Once the line with "return (side *" is found in the data, output it and each following line exactly, up to and including the line with "pockets = []", and nothing before or after.

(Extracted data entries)
%%
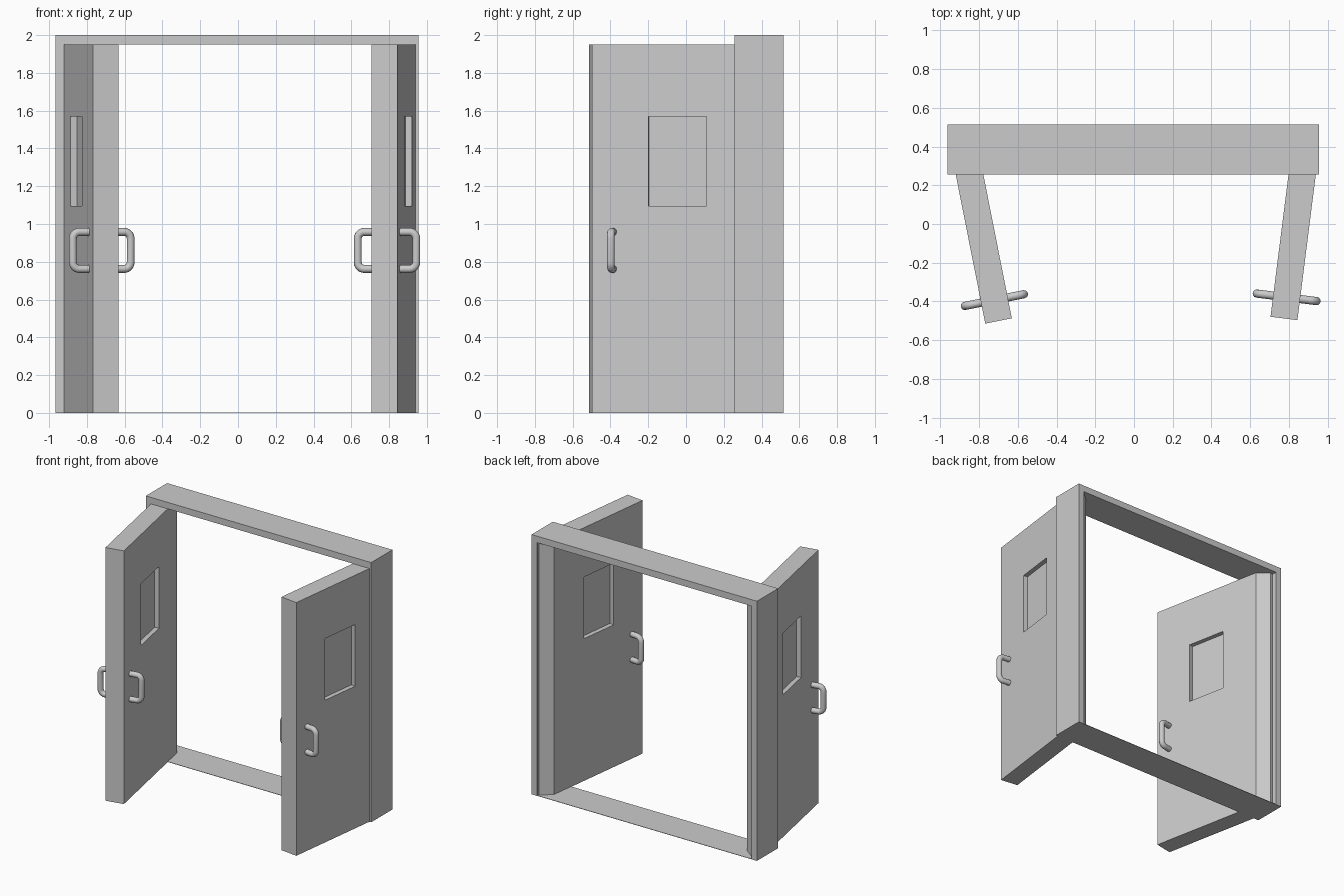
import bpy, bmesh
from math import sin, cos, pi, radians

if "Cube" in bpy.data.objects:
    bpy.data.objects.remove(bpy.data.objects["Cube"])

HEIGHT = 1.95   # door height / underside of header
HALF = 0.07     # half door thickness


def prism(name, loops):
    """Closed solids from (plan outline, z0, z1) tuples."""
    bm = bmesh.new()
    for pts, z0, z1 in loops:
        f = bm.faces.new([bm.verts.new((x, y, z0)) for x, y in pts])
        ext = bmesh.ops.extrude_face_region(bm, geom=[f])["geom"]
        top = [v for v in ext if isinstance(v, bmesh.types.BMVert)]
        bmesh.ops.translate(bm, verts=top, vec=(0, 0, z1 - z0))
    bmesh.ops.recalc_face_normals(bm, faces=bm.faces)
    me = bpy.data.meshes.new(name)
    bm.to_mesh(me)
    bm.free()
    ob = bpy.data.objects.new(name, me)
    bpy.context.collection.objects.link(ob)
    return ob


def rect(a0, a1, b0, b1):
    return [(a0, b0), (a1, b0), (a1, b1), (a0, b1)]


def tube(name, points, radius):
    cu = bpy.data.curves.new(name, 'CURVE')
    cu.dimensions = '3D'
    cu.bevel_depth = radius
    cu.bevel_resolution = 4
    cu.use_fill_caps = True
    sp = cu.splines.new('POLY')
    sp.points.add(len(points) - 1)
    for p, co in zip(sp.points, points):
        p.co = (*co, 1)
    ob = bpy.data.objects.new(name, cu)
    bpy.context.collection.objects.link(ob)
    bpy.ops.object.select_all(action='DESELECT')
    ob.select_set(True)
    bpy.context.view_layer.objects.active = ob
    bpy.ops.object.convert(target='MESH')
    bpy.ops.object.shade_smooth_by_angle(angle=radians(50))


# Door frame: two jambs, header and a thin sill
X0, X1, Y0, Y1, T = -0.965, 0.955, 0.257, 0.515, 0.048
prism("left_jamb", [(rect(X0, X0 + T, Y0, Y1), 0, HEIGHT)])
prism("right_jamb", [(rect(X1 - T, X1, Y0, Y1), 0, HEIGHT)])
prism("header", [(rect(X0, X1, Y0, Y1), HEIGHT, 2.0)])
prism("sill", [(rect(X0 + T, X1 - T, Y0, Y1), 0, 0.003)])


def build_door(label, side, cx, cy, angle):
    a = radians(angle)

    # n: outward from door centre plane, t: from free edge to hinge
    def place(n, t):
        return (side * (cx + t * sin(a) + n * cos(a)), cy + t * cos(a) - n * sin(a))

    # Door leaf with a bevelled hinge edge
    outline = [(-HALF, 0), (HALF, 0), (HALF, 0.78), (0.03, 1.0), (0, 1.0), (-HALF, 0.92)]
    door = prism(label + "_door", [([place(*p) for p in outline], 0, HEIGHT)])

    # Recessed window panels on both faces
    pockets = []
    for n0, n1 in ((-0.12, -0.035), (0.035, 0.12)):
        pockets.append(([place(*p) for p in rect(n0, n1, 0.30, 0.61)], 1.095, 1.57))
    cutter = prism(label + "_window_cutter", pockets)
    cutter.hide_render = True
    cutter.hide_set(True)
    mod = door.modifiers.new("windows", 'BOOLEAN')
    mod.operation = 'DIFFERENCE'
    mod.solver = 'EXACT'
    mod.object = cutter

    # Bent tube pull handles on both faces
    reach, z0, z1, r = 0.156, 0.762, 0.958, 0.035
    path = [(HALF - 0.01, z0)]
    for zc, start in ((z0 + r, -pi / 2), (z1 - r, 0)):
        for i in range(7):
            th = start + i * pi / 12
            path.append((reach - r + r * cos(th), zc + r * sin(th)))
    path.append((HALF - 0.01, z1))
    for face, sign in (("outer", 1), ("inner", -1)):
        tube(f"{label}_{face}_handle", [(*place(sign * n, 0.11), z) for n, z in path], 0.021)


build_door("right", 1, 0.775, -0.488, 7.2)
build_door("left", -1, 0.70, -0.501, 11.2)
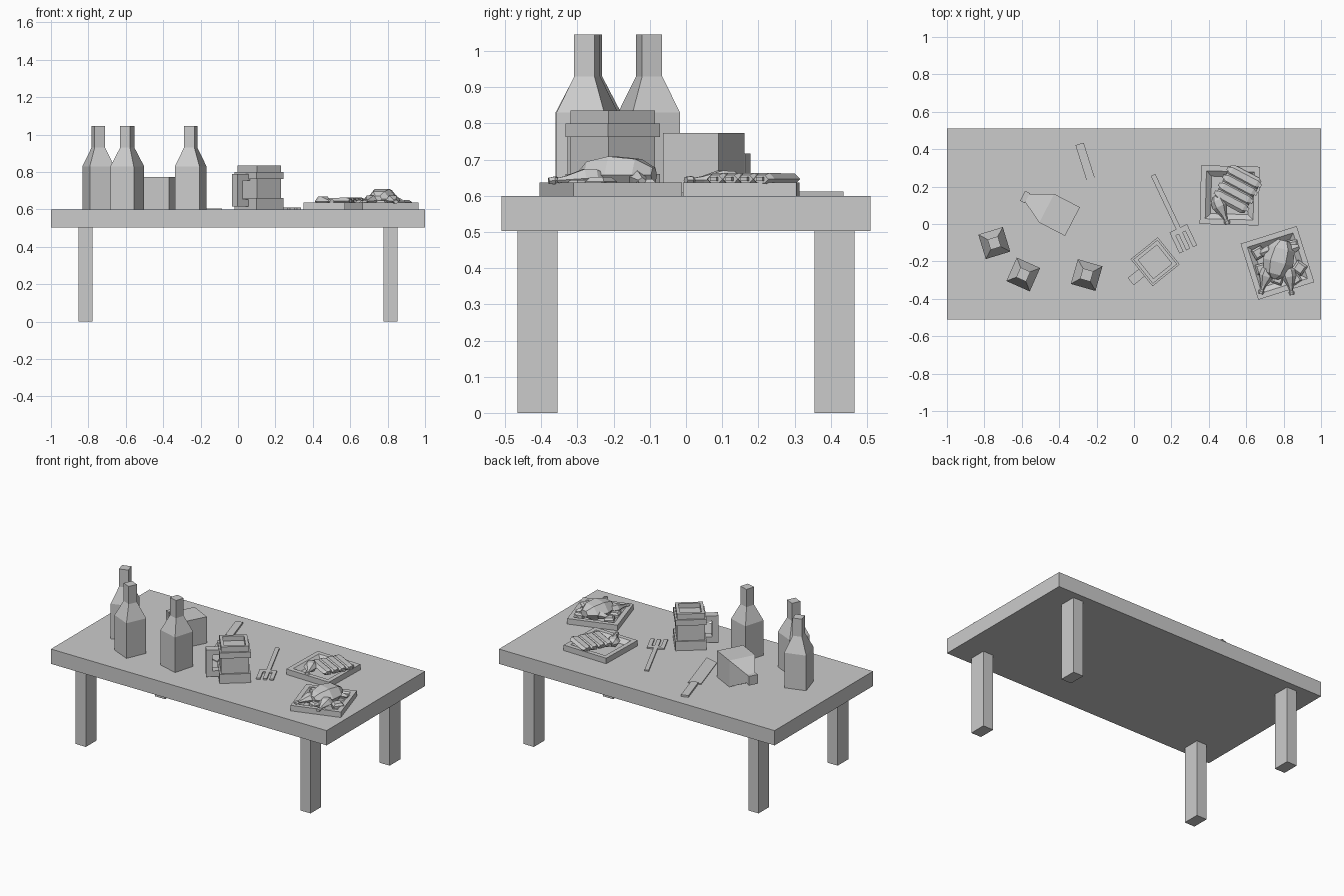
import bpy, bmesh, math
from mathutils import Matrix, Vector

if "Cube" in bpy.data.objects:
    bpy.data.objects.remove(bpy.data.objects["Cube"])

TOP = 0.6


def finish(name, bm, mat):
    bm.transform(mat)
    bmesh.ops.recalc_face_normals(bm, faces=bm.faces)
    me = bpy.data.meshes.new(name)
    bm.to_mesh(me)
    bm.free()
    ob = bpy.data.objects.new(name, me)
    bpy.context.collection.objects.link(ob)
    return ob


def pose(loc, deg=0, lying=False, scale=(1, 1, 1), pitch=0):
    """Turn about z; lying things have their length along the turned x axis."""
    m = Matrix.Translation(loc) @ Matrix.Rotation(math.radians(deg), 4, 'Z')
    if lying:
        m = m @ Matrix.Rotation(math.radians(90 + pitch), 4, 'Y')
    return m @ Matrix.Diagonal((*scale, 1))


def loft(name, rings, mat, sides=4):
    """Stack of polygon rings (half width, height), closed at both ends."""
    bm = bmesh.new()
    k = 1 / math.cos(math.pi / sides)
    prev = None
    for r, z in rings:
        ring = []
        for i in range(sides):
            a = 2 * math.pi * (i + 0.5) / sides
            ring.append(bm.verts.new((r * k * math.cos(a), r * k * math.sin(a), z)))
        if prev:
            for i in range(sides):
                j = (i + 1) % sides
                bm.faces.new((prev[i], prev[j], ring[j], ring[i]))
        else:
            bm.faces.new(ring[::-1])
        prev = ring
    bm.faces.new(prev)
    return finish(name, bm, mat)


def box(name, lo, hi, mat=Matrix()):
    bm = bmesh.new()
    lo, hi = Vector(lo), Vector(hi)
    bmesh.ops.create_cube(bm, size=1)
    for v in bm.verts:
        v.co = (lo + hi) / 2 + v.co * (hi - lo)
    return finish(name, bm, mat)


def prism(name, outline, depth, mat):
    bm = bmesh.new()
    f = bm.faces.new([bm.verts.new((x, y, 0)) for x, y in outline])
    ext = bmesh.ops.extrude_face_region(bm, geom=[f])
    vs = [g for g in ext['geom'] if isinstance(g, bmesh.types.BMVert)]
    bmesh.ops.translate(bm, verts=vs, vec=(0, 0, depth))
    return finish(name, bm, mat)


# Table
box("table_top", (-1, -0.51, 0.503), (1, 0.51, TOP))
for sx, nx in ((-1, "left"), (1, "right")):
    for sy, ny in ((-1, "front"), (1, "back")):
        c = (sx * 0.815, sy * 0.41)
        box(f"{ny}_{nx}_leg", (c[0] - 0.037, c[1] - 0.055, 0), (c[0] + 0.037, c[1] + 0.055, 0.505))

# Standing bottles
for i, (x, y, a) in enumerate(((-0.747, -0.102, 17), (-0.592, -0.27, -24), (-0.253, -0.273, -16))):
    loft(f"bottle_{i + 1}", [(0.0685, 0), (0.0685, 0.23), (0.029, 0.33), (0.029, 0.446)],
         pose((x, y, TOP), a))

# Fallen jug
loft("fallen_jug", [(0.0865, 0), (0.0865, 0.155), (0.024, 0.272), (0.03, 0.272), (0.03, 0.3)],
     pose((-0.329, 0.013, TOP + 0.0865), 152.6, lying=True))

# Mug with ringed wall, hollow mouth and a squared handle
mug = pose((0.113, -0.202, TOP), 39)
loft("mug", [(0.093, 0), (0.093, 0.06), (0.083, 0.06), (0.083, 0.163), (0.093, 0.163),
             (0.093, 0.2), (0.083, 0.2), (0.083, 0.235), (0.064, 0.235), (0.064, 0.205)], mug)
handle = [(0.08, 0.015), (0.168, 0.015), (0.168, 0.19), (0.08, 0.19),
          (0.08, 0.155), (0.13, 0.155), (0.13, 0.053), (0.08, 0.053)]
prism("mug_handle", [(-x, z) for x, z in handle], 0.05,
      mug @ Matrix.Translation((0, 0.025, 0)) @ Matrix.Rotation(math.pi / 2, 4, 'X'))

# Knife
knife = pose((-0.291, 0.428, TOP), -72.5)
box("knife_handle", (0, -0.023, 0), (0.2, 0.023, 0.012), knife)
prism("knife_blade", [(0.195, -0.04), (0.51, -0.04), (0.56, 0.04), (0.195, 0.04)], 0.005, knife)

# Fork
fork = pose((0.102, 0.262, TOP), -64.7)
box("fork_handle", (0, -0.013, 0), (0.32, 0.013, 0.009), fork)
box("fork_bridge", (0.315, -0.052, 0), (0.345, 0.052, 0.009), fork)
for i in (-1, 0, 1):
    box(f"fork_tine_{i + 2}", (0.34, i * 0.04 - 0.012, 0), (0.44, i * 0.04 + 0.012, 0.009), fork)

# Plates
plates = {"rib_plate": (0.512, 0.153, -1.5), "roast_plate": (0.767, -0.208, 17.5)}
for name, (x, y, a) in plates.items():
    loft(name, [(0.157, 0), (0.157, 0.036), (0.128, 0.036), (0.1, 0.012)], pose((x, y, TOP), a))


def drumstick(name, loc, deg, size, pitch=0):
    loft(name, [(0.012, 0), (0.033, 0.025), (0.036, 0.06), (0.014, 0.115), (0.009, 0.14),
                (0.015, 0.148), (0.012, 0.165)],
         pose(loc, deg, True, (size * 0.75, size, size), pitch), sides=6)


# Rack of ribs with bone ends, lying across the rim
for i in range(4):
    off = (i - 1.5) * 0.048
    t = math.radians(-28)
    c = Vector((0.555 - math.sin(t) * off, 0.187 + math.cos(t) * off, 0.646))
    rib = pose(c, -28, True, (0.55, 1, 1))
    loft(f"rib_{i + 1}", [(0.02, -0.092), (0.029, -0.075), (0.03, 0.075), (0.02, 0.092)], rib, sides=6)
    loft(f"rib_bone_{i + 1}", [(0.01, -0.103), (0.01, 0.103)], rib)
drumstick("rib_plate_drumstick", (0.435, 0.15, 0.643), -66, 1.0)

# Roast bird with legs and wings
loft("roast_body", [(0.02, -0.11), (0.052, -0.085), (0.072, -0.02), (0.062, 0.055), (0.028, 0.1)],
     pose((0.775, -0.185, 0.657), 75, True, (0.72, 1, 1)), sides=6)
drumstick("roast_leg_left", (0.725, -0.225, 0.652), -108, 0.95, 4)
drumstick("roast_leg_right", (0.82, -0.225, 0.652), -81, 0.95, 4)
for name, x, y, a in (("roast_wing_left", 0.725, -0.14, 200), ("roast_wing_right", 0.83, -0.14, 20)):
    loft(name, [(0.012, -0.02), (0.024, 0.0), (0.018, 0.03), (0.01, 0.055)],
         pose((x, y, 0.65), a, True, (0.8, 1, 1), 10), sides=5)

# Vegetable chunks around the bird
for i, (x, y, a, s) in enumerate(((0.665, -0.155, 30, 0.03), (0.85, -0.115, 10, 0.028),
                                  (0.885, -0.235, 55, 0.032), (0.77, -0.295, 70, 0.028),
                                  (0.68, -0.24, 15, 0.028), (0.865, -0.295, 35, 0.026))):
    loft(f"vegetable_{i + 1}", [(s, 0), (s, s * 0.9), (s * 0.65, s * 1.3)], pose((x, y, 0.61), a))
%%
▶ **REPLY TO THE TASK**
        return (side * (cx + t * sin(a) + n * cos(a)), cy + t * cos(a) - n * sin(a))

    # Door leaf with a bevelled hinge edge
    outline = [(-HALF, 0), (HALF, 0), (HALF, 0.78), (0.03, 1.0), (0, 1.0), (-HALF, 0.92)]
    door = prism(label + "_door", [([place(*p) for p in outline], 0, HEIGHT)])

    # Recessed window panels on both faces
    pockets = []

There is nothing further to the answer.